Kyle Banks

Filed Under #javascript

I haven’t spent a whole lot of time with React Native, mostly using it for prototyping or for quick tools I personally need. One common thing I seem to require though is a Modal component, and I was always thinking how strange it is that the Modal requires an onRequestClose callback on Android devices. It’s not strange to have required properties by any means, but the fact that this one property is Android only is...
In today's post, I'd like to share with you how I conditionally render components in React Native. Let's say you want to show a Log In button for unauthenticated users, and a Log Out button for user's who have authenticated. How would you go about doing this?
The more data you can collect about your content, the better suited you'll be to improve your content and grow your audience. Personally, I was curious what impact the length of my blog posts was having on the number of page views they received, so I set about tracking the word count of my posts in Google Analytics.
In this post I'll be going over how to create a fullscreen background image for your views in React Native. While I'll be focusing on fullscreen images in particular, this will actually directly apply to any background image, fullscreen or not.
In Part 2 we created the layout and style of the calculator, but it still doesn't do anything. In Part 3, we'll continue from where we left off by handling touch events, performing the arithmetic, and updating the calculator UI using State.
In Part 1 we went through the setup of a 'Hello, React!' application. In Part 2, we'll continue from where we left off and begin laying out and styling our calculator app.
React Native promises a whole new way of developing native Android and iOS applications, using (primarily) a single codebase based on the React framework for web. The idea is to write your core application in JavaScript and React Native will compile native iOS and Android applications.
Dockerton wraps the core functionality of Docker into an easy-to-use Node.js library. With Dockerton, you can generate Dockerfiles, build images, and run containers using a simple and intuitive JavaScript interface.
Today I open sourced Dockerton, a Node.js wrapper library for Docker. See how you can generate a Dockerfile, build an image, and run containers from an easy-to-use JavaScript interface.
lambda-uploader is a Node.js module for uploading a source directory to AWS Lambda as a function.
Often times when starting a project, I want a simple, cost-effective, and custom tailored system for tracking user events. In order to solve that problem, I created Metroid.

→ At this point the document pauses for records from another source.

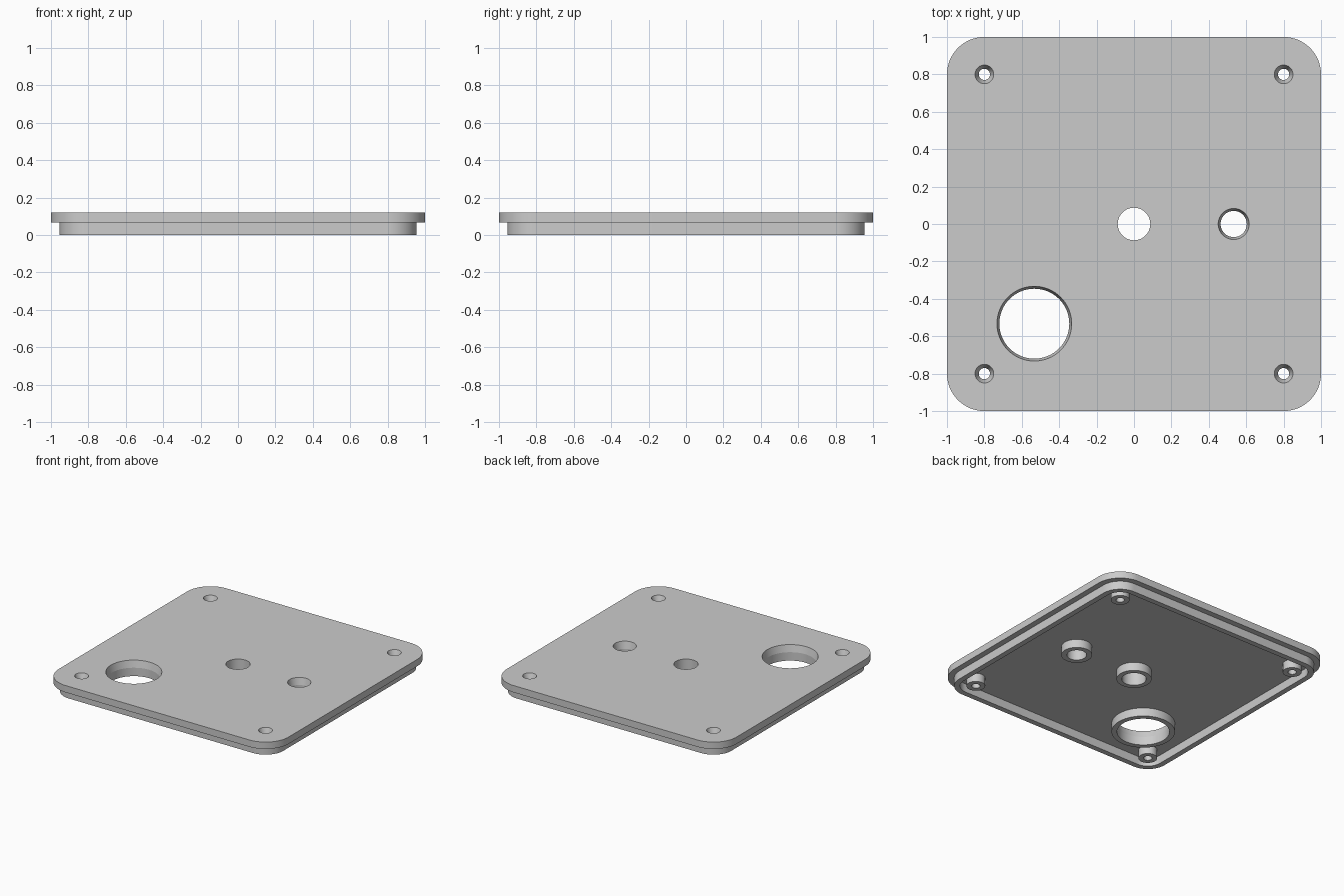
import bpy, bmesh
from math import sin, cos, pi, radians

if "Cube" in bpy.data.objects:
    bpy.data.objects.remove(bpy.data.objects["Cube"], do_unlink=True)

TOP, UNDER = 0.12, 0.066      # plate top and underside heights
CORNER = 0.8                  # corner arc centres, shared with the screw holes
SEGS = 64

grey = bpy.data.materials.new("plain grey")
grey.use_nodes = True
colour = (0.6, 0.6, 0.6, 1)
grey.diffuse_color = colour
grey.node_tree.nodes["Principled BSDF"].inputs["Base Color"].default_value = colour


def rounded_square(half):
    """Outline of a square whose corner arcs are centred on the screw holes."""
    r, n = half - CORNER, SEGS // 4
    pts = []
    for k, (sx, sy) in enumerate([(1, 1), (-1, 1), (-1, -1), (1, -1)]):
        for i in range(n + 1):
            a = (k + i / n) * pi / 2
            pts.append((sx * CORNER + r * cos(a), sy * CORNER + r * sin(a)))
    return pts


def circle(x, y, r):
    return [(x + r * cos(2 * pi * i / SEGS), y + r * sin(2 * pi * i / SEGS))
            for i in range(SEGS)]


def loft(bm, sections, closed=False):
    """Skin a list of (outline, z); capped at both ends, or looped into a ring."""
    loops = [[bm.verts.new((x, y, z)) for x, y in pts] for pts, z in sections]
    pairs = list(zip(loops, loops[1:]))
    if closed:
        pairs.append((loops[-1], loops[0]))
    else:
        bm.faces.new(loops[0][::-1])
        bm.faces.new(loops[-1])
    for a, b in pairs:
        for i in range(len(a)):
            j = (i + 1) % len(a)
            bm.faces.new((a[i], a[j], b[j], b[i]))


def make_object(name, bm):
    bmesh.ops.recalc_face_normals(bm, faces=bm.faces)
    mesh = bpy.data.meshes.new(name)
    bm.to_mesh(mesh)
    bm.free()
    mesh.materials.append(grey)
    obj = bpy.data.objects.new(name, mesh)
    bpy.context.collection.objects.link(obj)
    return obj


def smooth(obj):
    bpy.ops.object.select_all(action='DESELECT')
    obj.select_set(True)
    bpy.context.view_layer.objects.active = obj
    bpy.ops.object.shade_smooth_by_angle(angle=radians(30))


def ring(name, outer, inner):
    bm = bmesh.new()
    loft(bm, [(outer, 0), (outer, UNDER), (inner, UNDER), (inner, 0)], closed=True)
    smooth(make_object(name, bm))


# name, x, y, radius at the top, through radius, boss radius
holes = [
    ("centre_boss", 0, 0, 0.087, 0.087, 0.125),
    ("small_boss", 0.533, 0, 0.083, 0.07, 0.11),
    ("large_boss", -0.533, -0.533, 0.2, 0.187, 0.226),
]
for fb, y in (("front", -CORNER), ("back", CORNER)):
    for side, x in (("right", -CORNER), ("left", CORNER)):
        holes.append((f"{fb}_{side}_screw_boss", x, y, 0.05, 0.03, 0.067))

# Cover plate
bm = bmesh.new()
loft(bm, [(rounded_square(1), UNDER), (rounded_square(1), TOP)])
plate = make_object("cover_plate", bm)

# Tapered hole cutters, with a boss under each hole
bm = bmesh.new()
over = 0.01
for name, x, y, r_top, r_in, r_boss in holes:
    slope = (r_top - r_in) / (TOP - UNDER)
    loft(bm, [(circle(x, y, r_in), UNDER - over), (circle(x, y, r_in), UNDER),
              (circle(x, y, r_top + slope * over), TOP + over)])
    ring(name, circle(x, y, r_boss), circle(x, y, r_in))
cutter = make_object("hole_cutters", bm)
cutter.hide_render = True

cut = plate.modifiers.new("holes", 'BOOLEAN')
cut.operation = 'DIFFERENCE'
cut.solver = 'EXACT'
cut.object = cutter
bpy.ops.object.select_all(action='DESELECT')
bpy.context.view_layer.objects.active = plate
plate.select_set(True)
bpy.ops.object.modifier_apply(modifier=cut.name)
bpy.data.objects.remove(cutter, do_unlink=True)
smooth(plate)

# Locating rim under the plate
ring("locating_rim", rounded_square(0.955), rounded_square(0.913))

Here's a monkey-patch for JavaScript Array objects that allows an array of functions to be executed sequentially; that is, one after another. At the end a callback function is executed with an array of Errors (or null if there were none), and an array of responses, which can contain anything you wish.
XOR encryption (or Exclusive-OR encryption) is a common method of encrypting text into a format that cannot be trivially cracked by the average person. XOR encryption is great for storing things like game save data, and other data types that are stored locally on a users computer, that while not a big deal if they are tampered with, you would like to deter people from doing so. XOR encryption is also used often as a part of more complex encryption algorithms.

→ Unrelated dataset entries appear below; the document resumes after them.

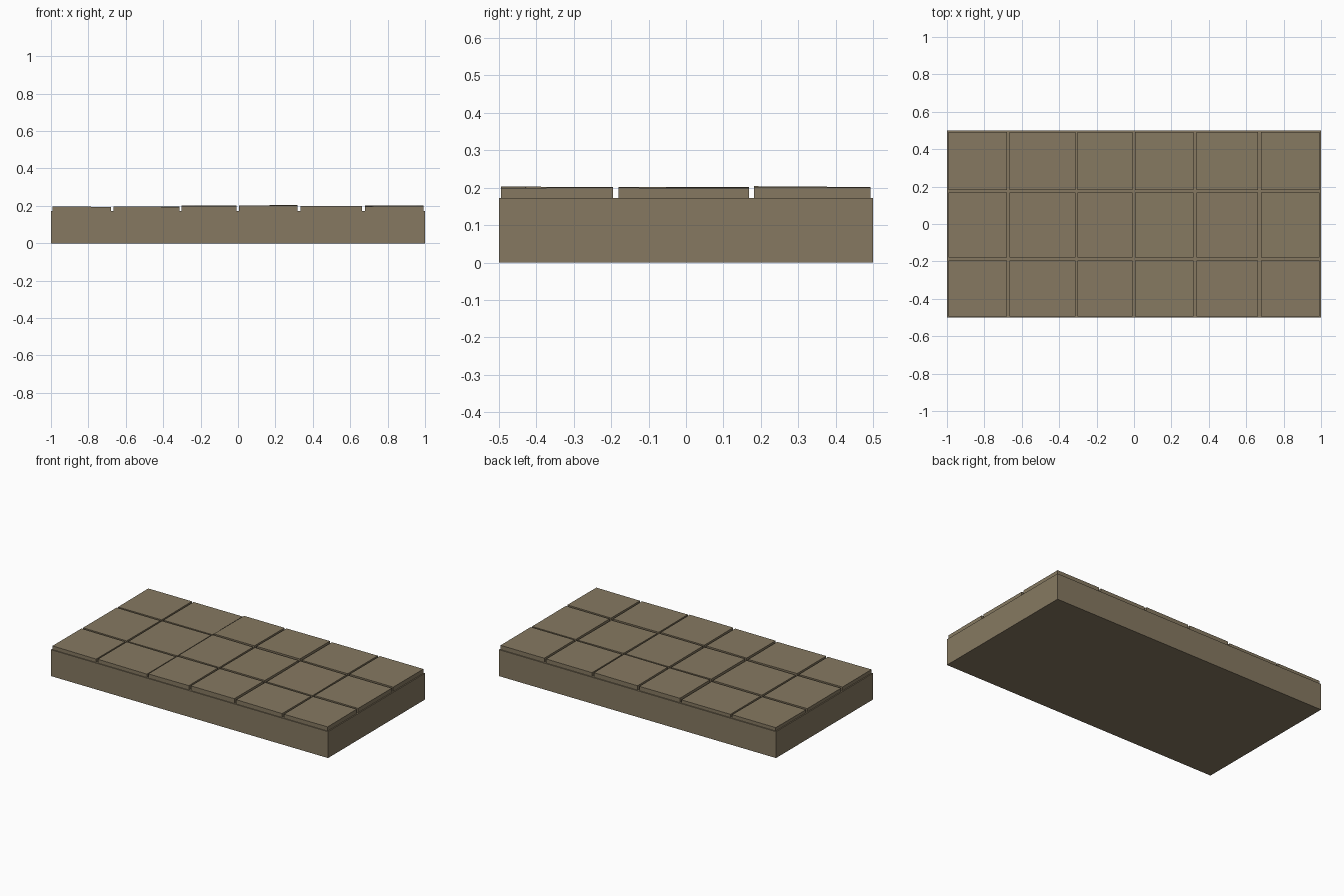
import bpy, bmesh, random

if "Cube" in bpy.data.objects:
    bpy.data.objects.remove(bpy.data.objects["Cube"])

random.seed(4)

stone = bpy.data.materials.new("tan_stone")
stone.diffuse_color = (0.238, 0.191, 0.120, 1)
stone.use_nodes = True
stone.node_tree.nodes["Principled BSDF"].inputs["Base Color"].default_value = stone.diffuse_color


def block(name, x0, x1, y0, y1, z0, z1, chamfer=0.0, tilt=0.0):
    """Box from its limits, with optional chamfered top and uneven top corners."""
    bm = bmesh.new()
    bmesh.ops.create_cube(bm, size=1)
    for v in bm.verts:
        top = v.co.z > 0
        v.co.x = x1 if v.co.x > 0 else x0
        v.co.y = y1 if v.co.y > 0 else y0
        v.co.z = z1 if top else z0
    if chamfer:
        edges = [e for e in bm.edges if all(v.co.z == z1 for v in e.verts)]
        bmesh.ops.bevel(bm, geom=edges, offset=chamfer, segments=1, affect='EDGES')
    if tilt:
        # lean the top plane slightly, keeping faces flat
        sx, sy = random.uniform(-tilt, tilt), random.uniform(-tilt, tilt)
        for v in bm.verts:
            if v.co.z > z0 + 0.01:
                v.co.z += sx * (v.co.x - (x0 + x1) / 2) + sy * (v.co.y - (y0 + y1) / 2)
    mesh = bpy.data.meshes.new(name)
    bm.to_mesh(mesh)
    bm.free()
    mesh.materials.append(stone)
    obj = bpy.data.objects.new(name, mesh)
    bpy.context.collection.objects.link(obj)
    return obj


# Solid base slab
block("base_slab", -1, 1, -0.5, 0.5, 0, 0.172)

# Irregular grid of chamfered paving tiles: (start, end, top height) per column
columns = [(-0.993, -0.678, 0.196), (-0.666, -0.312, 0.196), (-0.301, -0.009, 0.203),
           (0.005, 0.319, 0.203), (0.333, 0.664, 0.199), (0.678, 0.993, 0.202)]
rows = [(-0.494, -0.195), (-0.180, 0.168), (0.182, 0.493)]
for j, (y0, y1) in enumerate(rows):
    for i, (x0, x1, top) in enumerate(columns):
        block(f"paving_tile_{j + 1}_{i + 1}", x0, x1, y0, y1, 0.15,
              top - random.uniform(0, 0.003), chamfer=0.012, tilt=0.008)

When developing for the web, many people use Google Analytics to track, you guessed it, analytical data about users. While the tool is great at what it does, one problem that consistently comes up is the need to keep development analytics from being tracked.
The Problem Browser security does not allow cross-domain AJAX requests. This means that a domain of cannot request using AJAX. A common solution to this is to use your server as a proxy, having it request the tweets and return it's response to your JavaScript. The problem with this is that you now have two network calls to wait for, and it requires a server-side language to implement. Is it possible to do...
Welcome to Part 1 of my Programming with Dart tutorial. In this series I will help you get started writing Dart code by teaching you the fundamentals of the language, and give you a little background on it as well. So, without further ado, let's get started.